With continuing reference to FIGS. 1-4, the opposite end of the clamp bar 30 is also secured by a threaded tensile element such as a bolt 39 that freely penetrates a non-threaded aperture in the platform 30. The bolt 39 is turned into a threaded aperture 48 in the clamp bar 36.
Referring further to FIGS. 3 and 4, the clamp bar 36 supports a carrier means such as a hanger ring 40 having an axially sliding fit over the circumference of the clamp bar. A set screw 44 may be used to secure a desired displacement position of the ring 40 along the axis of the clamp bar. The several locations of ring 40 along the length of clamp bar 36 shown by FIG. 3 are merely representative of the flexibility available for positioning the ring 40 to the geometric configuration of a particular boat.
Secured to the lower perimeter of the hanger ring 40 is a projecting anchor finger 42. Note should be taken of the upper surface profile 43 for the finger 42 which contributes to the continued final security of the article attachment. Specifically, a low point 45 is provided between the finger base 47 and the distal end 49.
To secure the accessory platform to a cleat, the lengths of the several adjustable support columns 34 are adjusted to set the upper surface of the platform 30 at the desired height and angle over the particular mooring cleat 20 to which it is to be attached. This alignment is augmented by the length of the spacing sleeve 41 and the proximity of the anchor finger to the underside of the platform 42. Ultimately, all of these adjustment elements are coordinated to allow the finger end 49 to be inserted into cleat arch 28. With the finger end 49 penetrating the cleat arch 28, the clamping anchor bolt 39 is turned into the threaded bore 48 to raise the finger 42 against the cleat arch bight thereby pressing the column feet 35 tightly against the deck surface. Simultaneously, the clamp bar 36 is drawn tightly against the sleeve 41 to compress the assembly with the underside of the platform 30.
The clamp bar 36 of FIGS. 1-4 has been shown to be of circular cross-section. Alternatively, the bar may also be given a square or rectangular section as shown by the element 60 of FIGS. 5 and 6. Moreover, by predrilling multiple apertures 66 along the length of the bar, the ring 62 may be secured longitudinally at selected positions by a cotter pin 64.
FIGS. 7 and 8 illustrate an embodiment of the invention adaptable to a single leg cleat 50. In this embodiment, the clamping finger takes the form of a fork 52 having a pair of tines 58 which straddle the leg 54 and engage the underside of cleat horns 51.
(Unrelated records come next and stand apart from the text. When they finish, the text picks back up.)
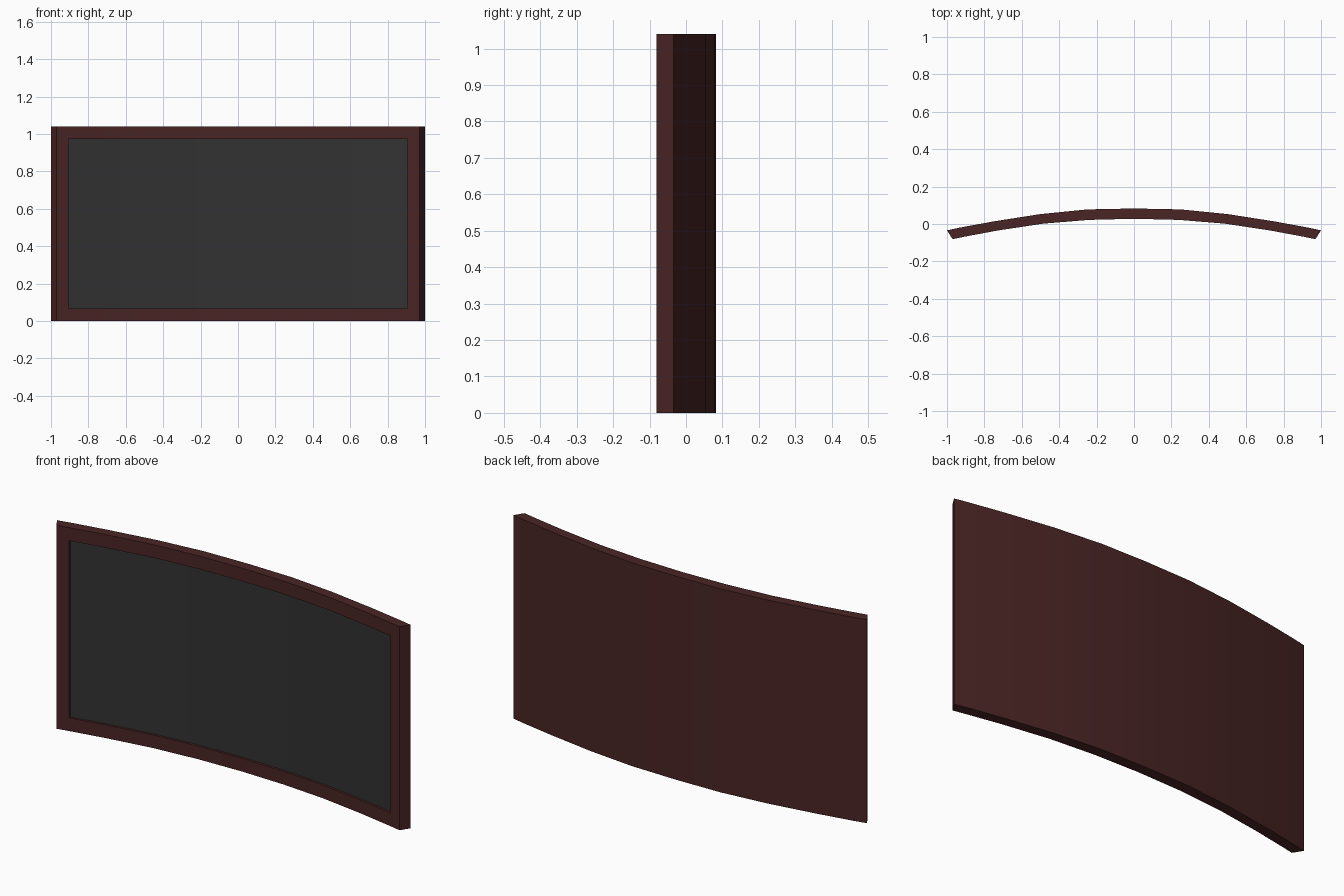
import bpy, bmesh

if "Cube" in bpy.data.objects:
    bpy.data.objects.remove(bpy.data.objects["Cube"])

H, BORDER, RECESS = 1.04, 0.067, 0.012
# half plan profile from centre to right end: (front x, front y, back x, back y)
HALF = [(0, 0.028, 0, 0.083), (0.24, 0.022, 0.25, 0.078), (0.485, 0.002, 0.5, 0.053),
        (0.73, -0.035, 0.75, 0.014), (0.907, -0.068, 0.935, -0.020), (0.97, -0.081, 1.0, -0.034)]
PLAN = [(-a, b, -c, d) for a, b, c, d in reversed(HALF[1:])] + HALF


def material(name, col):
    m = bpy.data.materials.new(name)
    m.diffuse_color = (*col, 1)
    m.use_nodes = True
    m.node_tree.nodes["Principled BSDF"].inputs["Base Color"].default_value = m.diffuse_color
    return m


def make_object(name, bm, mat):
    bmesh.ops.recalc_face_normals(bm, faces=bm.faces)
    me = bpy.data.meshes.new(name)
    bm.to_mesh(me)
    bm.free()
    me.materials.append(mat)
    ob = bpy.data.objects.new(name, me)
    bpy.context.collection.objects.link(ob)
    bpy.context.view_layer.objects.active = ob
    ob.select_set(True)
    bpy.ops.object.shade_smooth_by_angle(angle=0.5)
    ob.select_set(False)


wood = material("dark red wood", (0.068, 0.018, 0.018))
slate = material("slate grey", (0.032, 0.032, 0.032))
ZS = [0, BORDER, H - BORDER, H]
N = len(PLAN)

# curved frame with a shallow opening in front
bm = bmesh.new()
front = [[bm.verts.new((p[0], p[1], z)) for z in ZS] for p in PLAN]
back = [[bm.verts.new((p[2], p[3], z)) for z in (0, H)] for p in PLAN]
lip = [[bm.verts.new((p[0], p[1] + RECESS, z)) for z in ZS[1:3]] for p in PLAN[1:-1]]
for i in range(N - 1):
    f, g, b, c = front[i], front[i + 1], back[i], back[i + 1]
    for k in range(3):
        if k != 1 or i in (0, N - 2):
            bm.faces.new((f[k], g[k], g[k + 1], f[k + 1]))
    bm.faces.new((b[0], b[1], c[1], c[0]))
    bm.faces.new((f[0], b[0], c[0], g[0]))
    bm.faces.new((f[3], g[3], c[1], b[1]))
    if 0 < i < N - 2:
        l, m = lip[i - 1], lip[i]
        bm.faces.new((f[1], g[1], m[0], l[0]))
        bm.faces.new((f[2], l[1], m[1], g[2]))
        # placeholder floor keeps the shell closed for normals, removed below
        bm.faces.new((l[0], m[0], m[1], l[1]))
for f, b in ((front[0], back[0]), (front[-1], back[-1])):
    bm.faces.new((*f, b[1], b[0]))
for f, l in ((front[1], lip[0]), (front[-2], lip[-1])):
    bm.faces.new((f[1], f[2], l[1], l[0]))
bmesh.ops.recalc_face_normals(bm, faces=bm.faces)
lips = {v for row in lip for v in row}
floor = [f for f in bm.faces if all(v in lips for v in f.verts)]
bmesh.ops.delete(bm, geom=floor, context='FACES_ONLY')
make_object("curved_frame", bm, wood)

# thin writing surface set into the opening
bm = bmesh.new()
rows = [[[bm.verts.new((p[0], p[1] + RECESS + d, z)) for z in ZS[1:3]] for p in PLAN[1:-1]]
        for d in (0, 0.008)]
fr, bk = rows
for i in range(N - 3):
    bm.faces.new((fr[i][0], fr[i + 1][0], fr[i + 1][1], fr[i][1]))
    bm.faces.new((bk[i][0], bk[i][1], bk[i + 1][1], bk[i + 1][0]))
    for k in (0, 1):
        bm.faces.new((fr[i][k], fr[i + 1][k], bk[i + 1][k], bk[i][k]))
for i in (0, -1):
    bm.faces.new((fr[i][0], fr[i][1], bk[i][1], bk[i][0]))
make_object("board_surface", bm, slate)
As used herein, the term “boat” is meant to include water buoyant vessels of all types including barges, rafts, boats and ships. The terms “gunwale” and “deck” are used non-exclusively herein as specific examples only of structural support surfaces on a vessel that may have a mooring cleat attached thereto.
Although the invention disclosed herein has been described in terms of specified and presently preferred embodiments which are set forth in detail, it should be understood that this is by illustration only and that the invention is not necessarily limited thereto. Alternative embodiments and operating techniques will become apparent to those of ordinary skill in the art in view of the present disclosure. Accordingly, modifications of the invention are contemplated which may be made without departing from the spirit of the claimed invention.